      I have solved some more things, and I think I now understand some others.

      There are user programmable features in the 850C display. A quick "double press" of the power button gets you into the configuration pages. The advanced page features are accessed with the password of "1919".

      The battery % remaining display status appears to be based on the non-programmable feature in the 850C display. The display allows the user to set the system for pre-programmed battery voltages and it maxed out at 48V. So, I think that, based on the system believing the battery begins at 48V, that the % remaining status will not show less than 100% until the battery voltage drops below 48V. Oh well, I can live with it. The actual battery voltage is also displayed right next to the % remaining, so I can roll with that.

      The wheel diameter is user programmable, and it was set to 26" for this 27.5" wheelset. I changed it to 28", and now the distance measurement on the display is much closer (but still not yet right). At the same time, I also moved the wheel speed sensor and magnetic "puck" to the outer edge of the rim, because I believe the system SW probably uses time * wheel circumference to calculate travelled distance.

      The max speed limit is user programmable up to a max of 45 Km/hr (about 25 Mi/hr, I think). So, I changed that from 25 to 45.

      The max current limit is user programmable in the advanced menu. I changed that from 15 to 17A.

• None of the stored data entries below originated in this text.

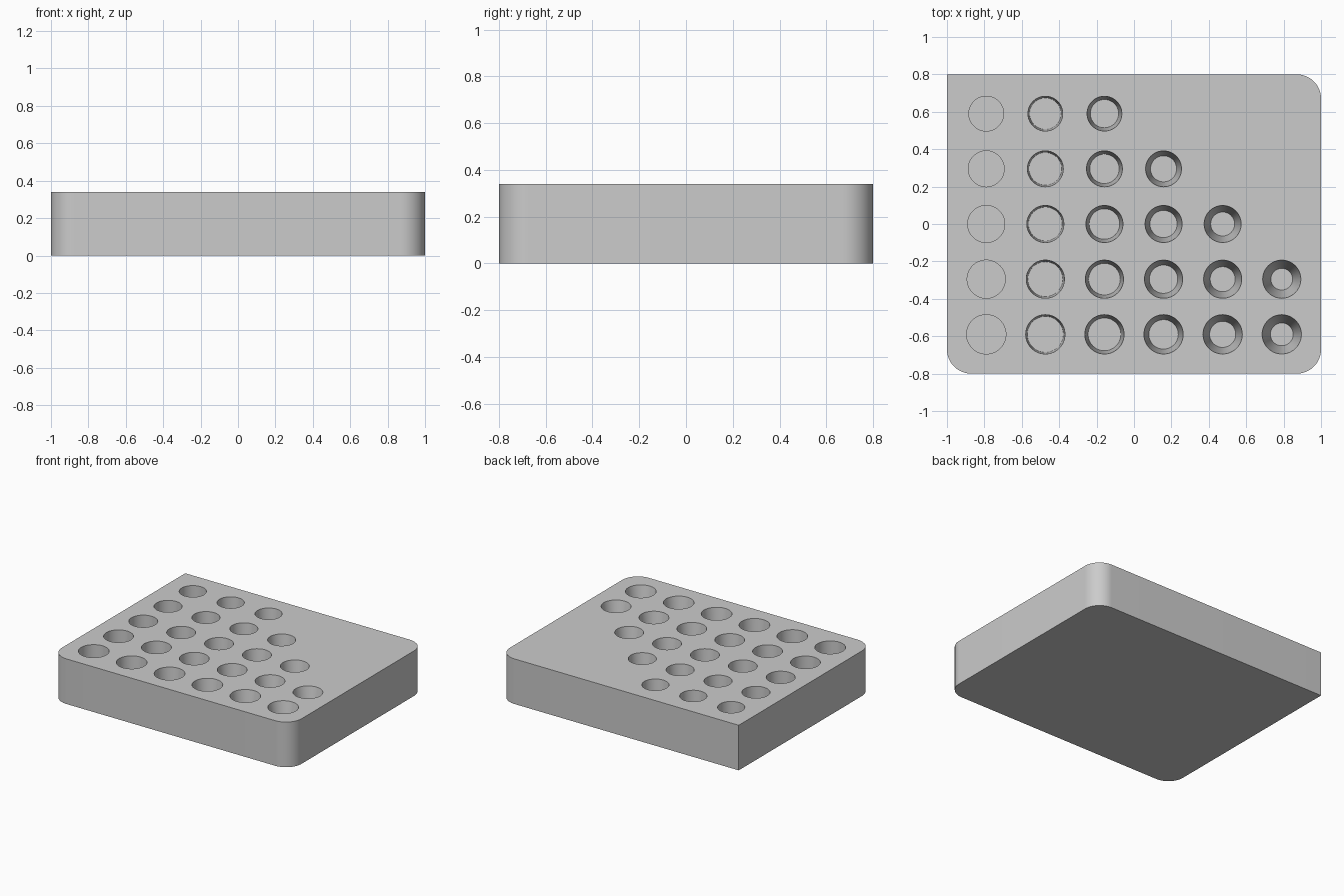
import bpy
import bmesh
import math

cube = bpy.data.objects.get("Cube")
if cube:
    bpy.data.objects.remove(cube, do_unlink=True)

HALF_X, HALF_Y, HEIGHT = 1.0, 0.8, 0.34
CORNER_RADIUS = 0.13
DEPTH = 0.25          # hole depth below the top face
OVER = 0.02           # cutter overshoot above the top face
PITCH_X, PITCH_Y = 0.316, 0.295
HOLES_PER_ROW = [6, 6, 5, 4, 3]   # front row to back row


def new_object(name, bm):
    bmesh.ops.recalc_face_normals(bm, faces=bm.faces)
    mesh = bpy.data.meshes.new(name)
    bm.to_mesh(mesh)
    bm.free()
    obj = bpy.data.objects.new(name, mesh)
    bpy.context.collection.objects.link(obj)
    return obj


grey = bpy.data.materials.new("plain grey")
grey.use_nodes = True
grey.diffuse_color = (0.6, 0.6, 0.6, 1)
grey.node_tree.nodes["Principled BSDF"].inputs["Base Color"].default_value = (0.6, 0.6, 0.6, 1)

# Block with three rounded upright corners; the back corner at -x stays square
outline = []
for sx, sy, start in ((1, 1, 0), (-1, 1, 90), (-1, -1, 180), (1, -1, 270)):
    if (sx, sy) == (-1, 1):
        outline.append((-HALF_X, HALF_Y))
        continue
    for i in range(17):
        a = math.radians(start + 90 * i / 16)
        outline.append((sx * (HALF_X - CORNER_RADIUS) + CORNER_RADIUS * math.cos(a),
                        sy * (HALF_Y - CORNER_RADIUS) + CORNER_RADIUS * math.sin(a)))
bm = bmesh.new()
base = bm.faces.new([bm.verts.new((x, y, 0)) for x, y in outline])
grown = bmesh.ops.extrude_face_region(bm, geom=[base], use_keep_orig=True)
top = [v for v in grown["geom"] if isinstance(v, bmesh.types.BMVert)]
bmesh.ops.translate(bm, verts=top, vec=(0, 0, HEIGHT))
block = new_object("gauge_block", bm)
block.data.materials.append(grey)

# Tapered hole cutters: mouths shrink towards the back, taper grows towards +x
bm = bmesh.new()
for row, count in enumerate(HOLES_PER_ROW):
    mouth = 0.105 - 0.003 * row
    for col in range(count):
        slope = math.tan(math.radians(2 * col))
        made = bmesh.ops.create_cone(
            bm, cap_ends=True, segments=64, depth=DEPTH + OVER,
            radius1=mouth - slope * DEPTH, radius2=mouth + slope * OVER)
        z = HEIGHT - DEPTH + (DEPTH + OVER) / 2
        bmesh.ops.translate(bm, verts=made["verts"],
                            vec=((col - 2.5) * PITCH_X, (row - 2) * PITCH_Y, z))
cutter = new_object("hole_cutters", bm)
cutter.hide_render = True
cutter.data.materials.append(grey)

# Cut the holes and shade smoothly
for obj in bpy.context.selected_objects:
    obj.select_set(False)
block.select_set(True)
bpy.context.view_layer.objects.active = block
cut = block.modifiers.new("holes", "BOOLEAN")
cut.operation = "DIFFERENCE"
cut.solver = "EXACT"
cut.object = cutter
bpy.ops.object.modifier_apply(modifier=cut.name)
bpy.data.objects.remove(cutter, do_unlink=True)
bpy.ops.object.shade_smooth_by_angle(angle=math.radians(30))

      Then I went for a ride. Much improved assist, the dead zone business seems to now be gone. It did not appear once, anymore. The max speed appears to be approx. 25 Mi/hr now, and that is good enough for me. Throttle is much more responsive now, too.

      I'm overall pretty happy with the system now, really enjoying the cycle. I hope this has been some help to you.


        Nice build, love those Montague frames - one of these days ...

        You don't by chance have a picture of the motor/frame clearance, and maybe the, what, 3-4mm worth of spacers you ended up with?
        2nd build, 2018 Crust Scapegoat, BBS02 or BBSHD, Rohloff IGH
        3rd build, 2018 Crust Evasion step-thru, BBS02, Shimano Nexus INTER-3 IGH
        4th build, 2016 Salsa Marrakesh flatbar frameset, BBSHD, Alfine 8 IGH

        Visit the forum knowledge base